_What is expected:_
For the entries that follow, restate word for word the line containing "for i in range(sides)]", the line containing "bm = bmesh.new()", and every line that lies between them.

Records from a dataset:
*** Begin section ***

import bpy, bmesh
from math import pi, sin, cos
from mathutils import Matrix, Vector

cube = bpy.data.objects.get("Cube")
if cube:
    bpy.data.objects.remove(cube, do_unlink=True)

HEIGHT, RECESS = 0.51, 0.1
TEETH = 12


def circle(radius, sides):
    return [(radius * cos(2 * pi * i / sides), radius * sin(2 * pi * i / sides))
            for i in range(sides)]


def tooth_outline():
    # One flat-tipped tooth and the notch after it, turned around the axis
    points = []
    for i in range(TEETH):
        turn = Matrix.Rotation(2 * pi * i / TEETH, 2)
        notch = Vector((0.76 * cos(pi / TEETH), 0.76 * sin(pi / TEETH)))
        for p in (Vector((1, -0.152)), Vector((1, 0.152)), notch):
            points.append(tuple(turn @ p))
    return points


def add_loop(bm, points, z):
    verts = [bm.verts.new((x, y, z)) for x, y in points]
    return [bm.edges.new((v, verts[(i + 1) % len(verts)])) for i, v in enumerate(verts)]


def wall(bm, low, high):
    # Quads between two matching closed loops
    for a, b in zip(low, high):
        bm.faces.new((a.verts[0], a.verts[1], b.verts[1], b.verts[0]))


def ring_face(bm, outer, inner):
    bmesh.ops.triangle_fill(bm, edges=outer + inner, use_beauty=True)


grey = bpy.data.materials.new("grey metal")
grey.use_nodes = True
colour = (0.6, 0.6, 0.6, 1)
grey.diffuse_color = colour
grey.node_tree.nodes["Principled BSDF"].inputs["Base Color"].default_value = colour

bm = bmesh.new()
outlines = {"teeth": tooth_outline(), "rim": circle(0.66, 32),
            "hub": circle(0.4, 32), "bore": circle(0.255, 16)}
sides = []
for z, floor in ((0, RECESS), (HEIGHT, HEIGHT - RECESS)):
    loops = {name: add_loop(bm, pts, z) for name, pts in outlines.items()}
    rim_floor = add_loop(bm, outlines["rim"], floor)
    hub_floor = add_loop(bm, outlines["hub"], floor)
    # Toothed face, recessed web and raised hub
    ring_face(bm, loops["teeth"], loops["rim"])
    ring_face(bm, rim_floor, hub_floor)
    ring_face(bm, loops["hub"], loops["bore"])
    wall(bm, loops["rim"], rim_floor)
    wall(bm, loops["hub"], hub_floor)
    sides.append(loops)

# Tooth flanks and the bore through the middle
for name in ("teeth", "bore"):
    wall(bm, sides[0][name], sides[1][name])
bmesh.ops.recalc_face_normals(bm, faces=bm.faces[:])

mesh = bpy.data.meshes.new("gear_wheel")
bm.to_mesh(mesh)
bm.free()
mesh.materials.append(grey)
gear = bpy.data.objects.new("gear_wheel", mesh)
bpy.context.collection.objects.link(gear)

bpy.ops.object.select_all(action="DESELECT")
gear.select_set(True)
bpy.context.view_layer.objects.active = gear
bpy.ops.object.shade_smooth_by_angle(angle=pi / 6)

*** End section ***

_Task result:_
            for i in range(sides)]


def tooth_outline():
    # One flat-tipped tooth and the notch after it, turned around the axis
    points = []
    for i in range(TEETH):
        turn = Matrix.Rotation(2 * pi * i / TEETH, 2)
        notch = Vector((0.76 * cos(pi / TEETH), 0.76 * sin(pi / TEETH)))
        for p in (Vector((1, -0.152)), Vector((1, 0.152)), notch):
            points.append(tuple(turn @ p))
    return points


def add_loop(bm, points, z):
    verts = [bm.verts.new((x, y, z)) for x, y in points]
    return [bm.edges.new((v, verts[(i + 1) % len(verts)])) for i, v in enumerate(verts)]


def wall(bm, low, high):
    # Quads between two matching closed loops
    for a, b in zip(low, high):
        bm.faces.new((a.verts[0], a.verts[1], b.verts[1], b.verts[0]))


def ring_face(bm, outer, inner):
    bmesh.ops.triangle_fill(bm, edges=outer + inner, use_beauty=True)


grey = bpy.data.materials.new("grey metal")
grey.use_nodes = True
colour = (0.6, 0.6, 0.6, 1)
grey.diffuse_color = colour
grey.node_tree.nodes["Principled BSDF"].inputs["Base Color"].default_value = colour

bm = bmesh.new()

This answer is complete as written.